Memphis Councilman Edmund Ford Jr. , district 6, gave a presentation to a neighborhood association Saturday July 28th, 2018. In a portion of his presentation, he selectively took screenshots from the Dec 5, 2018 city council video in order to make it look like instant runoff voting (IRV) was imposed by white people on black voters. This is an absolute lie about the kinds of people who support IRV. In fact, 71% of Memphis voters already voted in support of IRV. And there’s a growing list of supporters across the racial and political spectrum.

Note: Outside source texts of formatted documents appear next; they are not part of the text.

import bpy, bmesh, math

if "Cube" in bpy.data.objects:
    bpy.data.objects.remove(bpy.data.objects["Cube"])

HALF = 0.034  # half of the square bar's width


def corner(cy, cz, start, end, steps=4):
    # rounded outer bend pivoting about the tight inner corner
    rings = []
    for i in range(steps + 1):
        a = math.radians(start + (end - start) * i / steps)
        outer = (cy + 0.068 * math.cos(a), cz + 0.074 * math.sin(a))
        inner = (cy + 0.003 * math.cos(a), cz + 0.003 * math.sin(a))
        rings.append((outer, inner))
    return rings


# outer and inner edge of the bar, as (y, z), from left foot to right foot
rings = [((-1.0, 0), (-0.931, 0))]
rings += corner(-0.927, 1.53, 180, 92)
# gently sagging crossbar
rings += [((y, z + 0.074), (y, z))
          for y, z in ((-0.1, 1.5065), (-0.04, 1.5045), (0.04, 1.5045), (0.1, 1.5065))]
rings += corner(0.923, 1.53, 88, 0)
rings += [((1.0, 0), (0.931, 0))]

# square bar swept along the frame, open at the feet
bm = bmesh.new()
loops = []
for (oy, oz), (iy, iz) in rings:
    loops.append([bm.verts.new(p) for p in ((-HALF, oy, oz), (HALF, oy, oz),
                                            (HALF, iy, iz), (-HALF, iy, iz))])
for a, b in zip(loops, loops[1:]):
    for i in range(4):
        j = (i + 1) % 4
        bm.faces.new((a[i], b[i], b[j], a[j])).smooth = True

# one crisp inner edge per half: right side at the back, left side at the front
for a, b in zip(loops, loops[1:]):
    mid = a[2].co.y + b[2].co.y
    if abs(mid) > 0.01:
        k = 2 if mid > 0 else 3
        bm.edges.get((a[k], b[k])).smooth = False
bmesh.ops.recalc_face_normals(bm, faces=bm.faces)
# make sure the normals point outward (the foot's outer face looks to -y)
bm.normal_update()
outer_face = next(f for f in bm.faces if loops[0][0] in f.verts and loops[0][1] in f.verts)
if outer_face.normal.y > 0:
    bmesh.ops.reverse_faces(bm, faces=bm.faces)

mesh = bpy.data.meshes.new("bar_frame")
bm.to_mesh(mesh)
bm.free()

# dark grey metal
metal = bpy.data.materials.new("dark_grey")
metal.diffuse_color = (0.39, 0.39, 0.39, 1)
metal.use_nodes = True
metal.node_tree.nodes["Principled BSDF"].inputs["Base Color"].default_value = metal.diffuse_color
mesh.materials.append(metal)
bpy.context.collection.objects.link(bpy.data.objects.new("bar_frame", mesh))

A couple days ago, I voted in Memphis, Tennessee! Mostly for people I believe will do good work for this city and county. But begrudgingly voted for some folks that were the lesser of two evils. That’s one of the many reasons I support Save Instant Runoff Voting Memphis. I want to rank my choices in order of preference. I don’t want to hold my nose and vote at the polling booths.
Here is an open letter to Councilman Ford Jr. from Save IRV, Inc.’s President Aaron Fowles. The letter was sent to City Council on July 28th, 2018.

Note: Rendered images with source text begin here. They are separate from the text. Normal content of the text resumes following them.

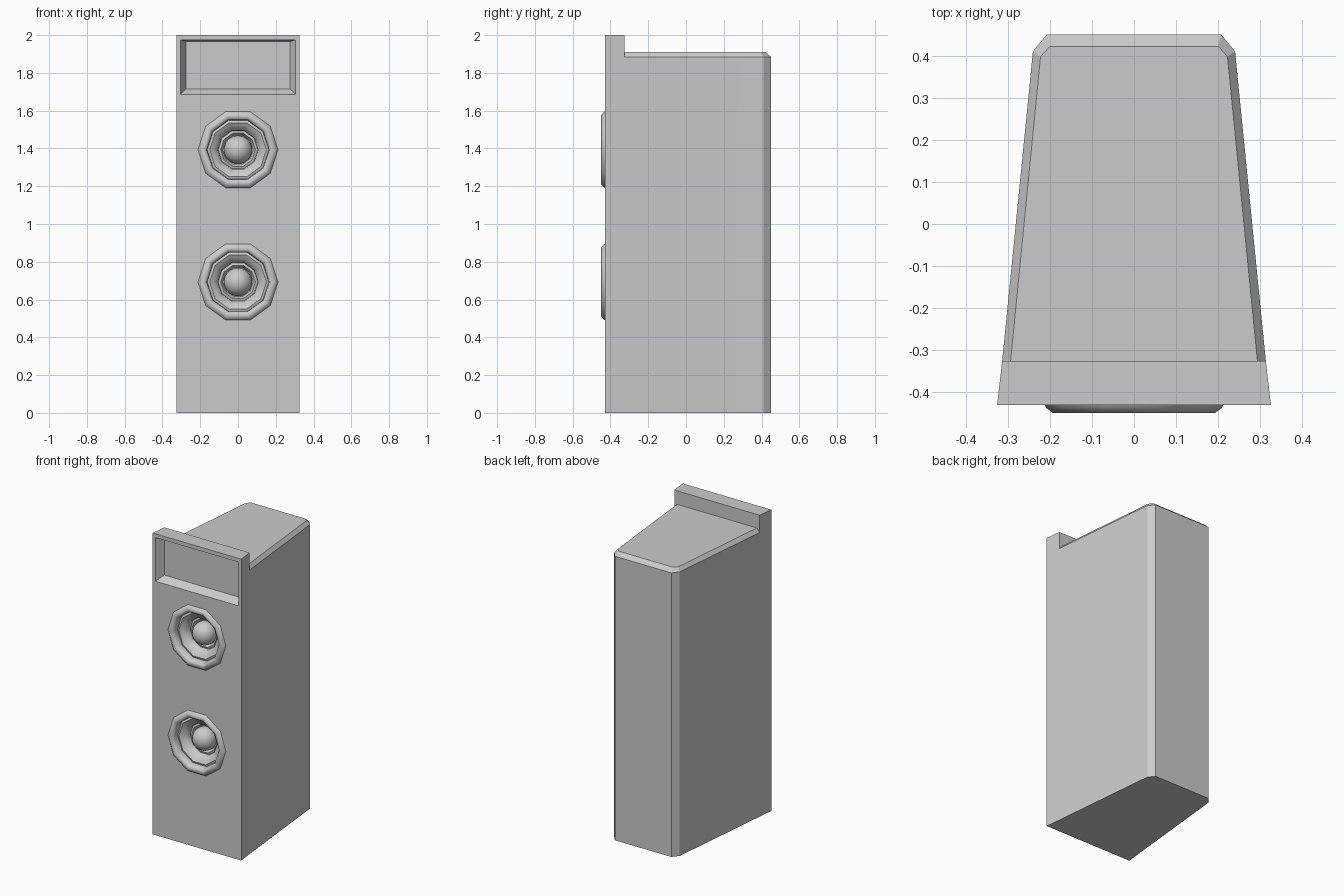
import bpy
import bmesh
from math import cos, sin, tau, radians

cube = bpy.data.objects.get("Cube")
if cube:
    bpy.data.objects.remove(cube, do_unlink=True)

# One plain grey finish
grey = bpy.data.materials.new("plain_grey")
grey.use_nodes = True
GREY = (0.6, 0.6, 0.6, 1)
grey.diffuse_color = GREY
grey.node_tree.nodes["Principled BSDF"].inputs["Base Color"].default_value = GREY


def finish(name, bm):
    bmesh.ops.recalc_face_normals(bm, faces=bm.faces)
    mesh = bpy.data.meshes.new(name)
    bm.to_mesh(mesh)
    bm.free()
    mesh.materials.append(grey)
    obj = bpy.data.objects.new(name, mesh)
    bpy.context.collection.objects.link(obj)
    return obj


def activate(obj):
    bpy.ops.object.select_all(action="DESELECT")
    obj.select_set(True)
    bpy.context.view_layer.objects.active = obj


def smooth(obj, angle):
    activate(obj)
    bpy.ops.object.shade_smooth_by_angle(angle=radians(angle))


def ring(bm, points):
    return [bm.verts.new(p) for p in points]


def bridge(bm, a, b, closed=True):
    n = len(a)
    for i in range(n if closed else n - 1):
        j = (i + 1) % n
        bm.faces.new((a[i], a[j], b[j], b[i]))


def loft(name, loops, cap_start=True):
    bm = bmesh.new()
    rings = [ring(bm, pts) for pts in loops]
    for a, b in zip(rings, rings[1:]):
        bridge(bm, a, b)
    if cap_start:
        bm.faces.new(rings[0])
    bm.faces.new(rings[-1])
    return finish(name, bm)


def circle(r, y, z, sides=10):
    return [(r * cos(tau * k / sides), y, z + r * sin(tau * k / sides))
            for k in range(sides)]


def mirrored(half):
    return half + [(-x, y) for x, y in reversed(half)]


# Tapered cabinet with a raised front lip and a chamfered rear top
FRONT, LIP = (0.325, -0.43), (0.313, -0.325)
outline = mirrored([FRONT, LIP, (0.24, 0.41), (0.207, 0.45)])
roof = mirrored([(0.293, -0.325), (0.222, 0.397), (0.2, 0.422)])
lip = mirrored([FRONT, LIP])

bm = bmesh.new()
base = ring(bm, [(x, y, 0) for x, y in outline])
shoulder = ring(bm, [(x, y, 1.885) for x, y in outline])
roof_top = ring(bm, [(x, y, 1.91) for x, y in roof])
lip_top = ring(bm, [(x, y, 2) for x, y in lip])
bm.faces.new(base)
bridge(bm, base, shoulder)
bridge(bm, shoulder[1:-1], roof_top, closed=False)
bm.faces.new(roof_top)
bm.faces.new(lip_top)
fr, br, bl, fl = shoulder[0], shoulder[1], shoulder[-2], shoulder[-1]
bm.faces.new((fr, br, lip_top[1], lip_top[0]))
bm.faces.new((bl, fl, lip_top[3], lip_top[2]))
bm.faces.new((fl, fr, lip_top[0], lip_top[3]))
bm.faces.new((br, roof_top[0], roof_top[-1], bl, lip_top[2], lip_top[1]))
cabinet = finish("cabinet", bm)


# Recessed panel and driver holes cut into the front
def rectangle(x, low, high, y):
    return [(-x, y, low), (x, y, low), (x, y, high), (-x, y, high)]


DRIVERS = {"lower": 0.693, "upper": 1.393}
cutters = [loft("panel_cutter", [rectangle(0.311, 1.679, 1.976, -0.44),
                                 rectangle(0.275, 1.715, 1.966, -0.38)])]
for z in DRIVERS.values():
    cutters.append(loft("hole_cutter", [circle(0.195, -0.5, z),
                                        circle(0.195, -0.31, z)]))
for cutter in cutters:
    cutter.hide_render = True
    activate(cabinet)
    cut = cabinet.modifiers.new("cut", "BOOLEAN")
    cut.operation = "DIFFERENCE"
    cut.solver = "EXACT"
    cut.object = cutter
    bpy.ops.object.modifier_apply(modifier=cut.name)
    bpy.data.objects.remove(cutter, do_unlink=True)
smooth(cabinet, 25)

# Ten-sided drivers: raised rim, rolled surround, cone, inner step and dome
PROFILE = [(0.213, -0.428), (0.208, -0.437), (0.192, -0.449), (0.175, -0.446),
           (0.165, -0.435), (0.163, -0.4), (0.15, -0.405), (0.135, -0.395),
           (0.108, -0.375), (0.105, -0.35), (0.092, -0.355), (0.08, -0.33)]
for level, z in DRIVERS.items():
    driver = loft(level + "_driver", [circle(r, y, z) for r, y in PROFILE],
                  cap_start=False)
    # Keep the open shell facing outward
    centre = max(driver.data.polygons, key=lambda p: len(p.vertices))
    if centre.normal.y > 0:
        driver.data.flip_normals()
    smooth(driver, 50)
    bm = bmesh.new()
    bmesh.ops.create_uvsphere(bm, u_segments=24, v_segments=16, radius=0.075)
    dome = finish(level + "_dome", bm)
    dome.location = (0, -0.35, z)
    smooth(dome, 60)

When you’re scanning the sky for incoming artillery, you don’t always notice the termites chewing away at the beams in your basement.

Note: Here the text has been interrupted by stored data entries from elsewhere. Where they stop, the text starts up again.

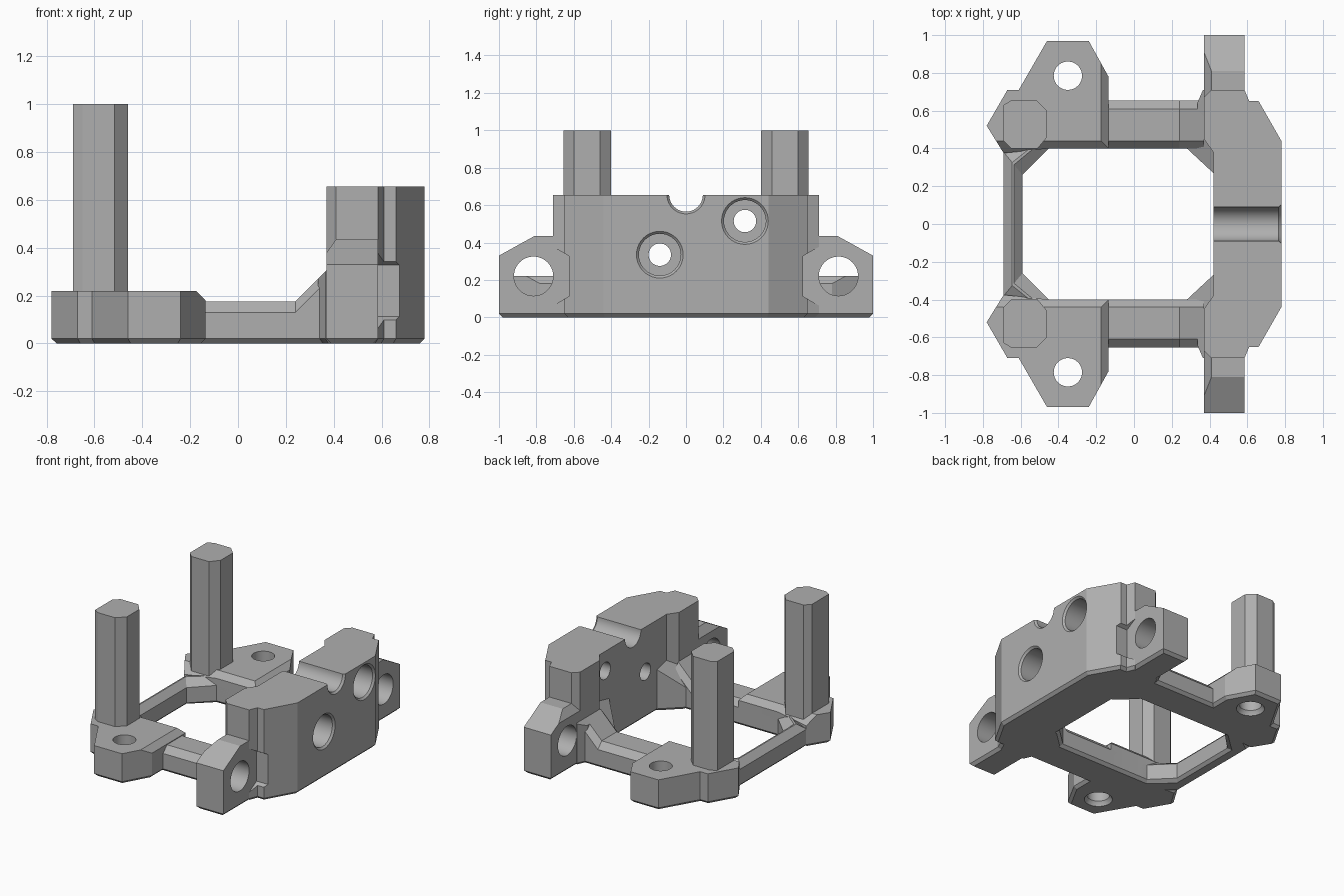
import bpy, bmesh, math
from mathutils import Vector

cube = bpy.data.objects.get("Cube")
if cube:
    bpy.data.objects.remove(cube, do_unlink=True)

GREY = (0.43, 0.43, 0.43, 1)
mat = bpy.data.materials.new("plain grey")
mat.use_nodes = True
mat.diffuse_color = GREY
mat.node_tree.nodes["Principled BSDF"].inputs["Base Color"].default_value = GREY

CH = 0.02  # bottom chamfer


def inset(pts, d):
    """Offset a counter-clockwise outline inward with mitred corners."""
    out = []
    for i, p in enumerate(pts):
        p = Vector(p)
        a = (p - Vector(pts[i - 1])).normalized()
        b = (Vector(pts[(i + 1) % len(pts)]) - p).normalized()
        na, nb = Vector((-a.y, a.x)), Vector((-b.y, b.x))
        out.append(p + (na + nb) * d / (1 + na.dot(nb)))
    return out


def loft(name, rings, cuts=()):
    """Skin closed rings, cap the ends and trim with (point, normal) planes."""
    bm = bmesh.new()
    rows = [[bm.verts.new(p) for p in r] for r in rings]
    n = len(rows[0])
    for r, s in zip(rows, rows[1:]):
        for i in range(n):
            j = (i + 1) % n
            bm.faces.new((r[i], r[j], s[j], s[i]))
    bm.faces.new(rows[0][::-1])
    bm.faces.new(rows[-1])
    for co, no in cuts:
        res = bmesh.ops.bisect_plane(bm, geom=bm.verts[:] + bm.edges[:] + bm.faces[:],
                                     plane_co=co, plane_no=no, clear_outer=True)
        edges = [e for e in res["geom_cut"] if isinstance(e, bmesh.types.BMEdge)]
        bmesh.ops.holes_fill(bm, edges=edges, sides=0)
    bmesh.ops.recalc_face_normals(bm, faces=bm.faces)
    me = bpy.data.meshes.new(name)
    bm.to_mesh(me)
    bm.free()
    me.materials.append(mat)
    ob = bpy.data.objects.new(name, me)
    bpy.context.collection.objects.link(ob)
    return ob


def prism(name, pts, z0, z1, chamfer=0, cuts=()):
    rings = [[(x, y, z0 + chamfer) for x, y in pts], [(x, y, z1) for x, y in pts]]
    if chamfer:
        rings.insert(0, [(x, y, z0) for x, y in inset(pts, chamfer)])
    return loft(name, rings, cuts)


def along_x(name, pts, x0, x1, cuts=()):
    return loft(name, [[(x, y, z) for y, z in pts] for x in (x0, x1)], cuts)


def bore(axis, a, b, steps, sides=40):
    """Round cutter along x or z from (position, radius) steps."""
    rings = []
    for t, r in steps:
        ring = []
        for i in range(sides):
            w = math.tau * i / sides
            u, v = a + r * math.cos(w), b + r * math.sin(w)
            ring.append((t, u, v) if axis == "x" else (u, v, t))
        rings.append(ring)
    return loft("cutter", rings)


def finish(ob, cutters=(), mirror=False):
    bpy.ops.object.select_all(action="DESELECT")
    bpy.context.view_layer.objects.active = ob
    ob.select_set(True)
    for c in cutters:
        c.hide_render = True
        m = ob.modifiers.new("hole", "BOOLEAN")
        m.operation, m.solver, m.object = "DIFFERENCE", "EXACT", c
        bpy.ops.object.modifier_apply(modifier=m.name)
        bpy.data.objects.remove(c, do_unlink=True)
    if mirror:
        m = ob.modifiers.new("mirror", "MIRROR")
        m.use_axis = (False, True, False)
        m.use_mirror_merge = False
        bpy.ops.object.modifier_apply(modifier=m.name)
    bpy.ops.object.shade_smooth_by_angle(angle=math.radians(20))


def nut_pocket():
    return [(0.81 + 0.214 * math.sin(math.tau * i / 6),
             0.22 + 0.214 * math.cos(math.tau * i / 6)) for i in range(6)]


# upright wall with cable groove, two counterbored holes and nut clearances
half = [(0.78, 0.44), (0.66, 0.65), (0.61, 0.65), (0.585, 0.71), (0.41, 0.71),
        (0.37, 0.67), (0.37, 0.45), (0.42, 0.38)]
outline = half + [(x, -y) for x, y in reversed(half)]
wall = prism("wall", outline, 0, 0.655, CH)
cutters = [bore("x", 0, 0.655, [(0.3, 0.09), (0.765, 0.09), (0.79, 0.11)])]
for y, z in ((-0.14, 0.335), (0.315, 0.515)):
    cutters.append(bore("x", y, z, [(0.3, 0.06), (0.62, 0.06), (0.62, 0.112),
                                    (0.767, 0.112), (0.79, 0.135)]))
for s in (1, -1):
    cutters.append(along_x("cutter", [(s * y, z) for y, z in nut_pocket()], 0.585, 0.9))
finish(wall, cutters)

# side ears with cross holes
ear = along_x("side_ear", [(0.6, 0), (0.98, 0), (1, CH), (1, 0.33), (0.81, 0.435), (0.6, 0.435)],
              0.37, 0.585,
              [((0.41, 0, 0.435), (-1.4, 0, 1)),
               ((0.585, 0, CH), (1, 0, -1)), ((0.37, 0, CH), (-1, 0, -1))])
finish(ear, [bore("x", 0.815, 0.22, [(0.2, 0.105), (0.8, 0.105)])], True)

# sloped gusset joining each side bar to the wall
gusset = prism("wall_gusset",
               [(0.28, 0.4), (0.42, 0.27), (0.5, 0.27), (0.5, 0.71), (0.365, 0.71),
                (0.335, 0.64), (0.335, 0.61), (0.28, 0.61)], 0, 0.42, CH,
               [((0.24, 0, 0.175), (-1, 0, 1)),
                ((0.28, 0.4, 0.16), (-1.63, -0.3, 1.35))])
finish(gusset, mirror=True)

# side bars, rising into the wall
section = [(0.42, 0), (0.4, CH), (0.4, 0.13), (0.44, 0.175),
           (0.61, 0.175), (0.655, 0.13), (0.655, CH), (0.635, 0)]
side_bar = loft("side_bar", [[(x, y, z + (lift if z > 0.1 else 0)) for y, z in section]
                             for x, lift in ((-0.2, 0), (0.24, 0), (0.37, 0.13))])
finish(side_bar, mirror=True)

# rear bar with diagonal corners
profile = [(0.02, 0), (0, CH), (0, 0.13), (0.045, 0.175),
           (0.055, 0.175), (0.1, 0.13), (0.1, CH), (0.08, 0)]
path = [(-0.3, 0.4, 0, 1), (-0.45, 0.4, -0.6, 1), (-0.59, 0.26, -1, 1.2)]
path += [(x, -y, dx, -dy) for x, y, dx, dy in reversed(path)]
rear_bar = loft("rear_bar", [[(x + dx * d, y + dy * d, z) for d, z in profile]
                             for x, y, dx, dy in path])
finish(rear_bar)

# mounting feet with screw holes
foot = prism("mounting_foot",
             [(-0.78, 0.52), (-0.69, 0.375), (-0.45, 0.4), (-0.135, 0.4), (-0.135, 0.78),
              (-0.24, 0.97), (-0.46, 0.97), (-0.61, 0.71), (-0.67, 0.71)], 0, 0.22, CH,
             [((-0.175, 0, 0.22), (1, 0, 1)), ((0, 0.44, 0.22), (0, -1, 1))])
finish(foot, [bore("z", -0.35, 0.785, [(-0.02, 0.1), (0.01, 0.09), (0.03, 0.075), (0.4, 0.075)])],
       True)

# tall corner posts
post = prism("post", [(-0.69, 0.44), (-0.65, 0.4), (-0.51, 0.4), (-0.46, 0.46),
                      (-0.46, 0.6), (-0.515, 0.655), (-0.65, 0.655), (-0.69, 0.63)], 0.1, 1)
finish(post, mirror=True)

That’s another way of saying, when you’re obsessed with the latest episodes of King Don Un’s reality show up in D.C., you sometimes forget to pay attention to what’s happening in your old home town. Specifically, what’s going on with the Memphis City Council and with certain members who are running for other offices to be decided in the upcoming August 2nd election.
With Maine’s historic statewide first-in-the-nation ranked-choice election behind us, we have witnessed a massive change – at least among the way opponents talk about it.
Final voting for the county general election ballot is still four weeks away, on Thursday, August 2nd, but a serious battle is raging about the possible aftermath, as it affects three Memphis City Council seats.
What if we’ve been electing our politicians the wrong way this whole time?
Voters in Maine will tackle that question on Tuesday, when the state holds its primaries using a radical yet sensible electoral reform that could fundamentally change how campaigns are run and who ends up winning. It will be the first time the method — known as ranked-choice, or instant-runoff, voting — is used in a statewide election.
Last week, voters in Maine approved — for the second time in three years — a new system of voting called ranked-choice or instant runoffs.
Maine will be using instant runoffs voting (IRV) for statewide elections, including those for governor and Congress.
The Memphis City Council is under attack from various disenchanted citizens regarding several alleged pro-incumbent referenda it voted onto the November ballot — one that would counter the council’s current two-term limit for members, another that would negate the Shelby County Election Commission’s plans for ranked choice voting (RCV) in the 2019 city election, and another that would abolish all runoff elections. Now new scrutiny is arising on the question of how and when three council members might be replaced should they win other elected positions they are seeking in the August county general election.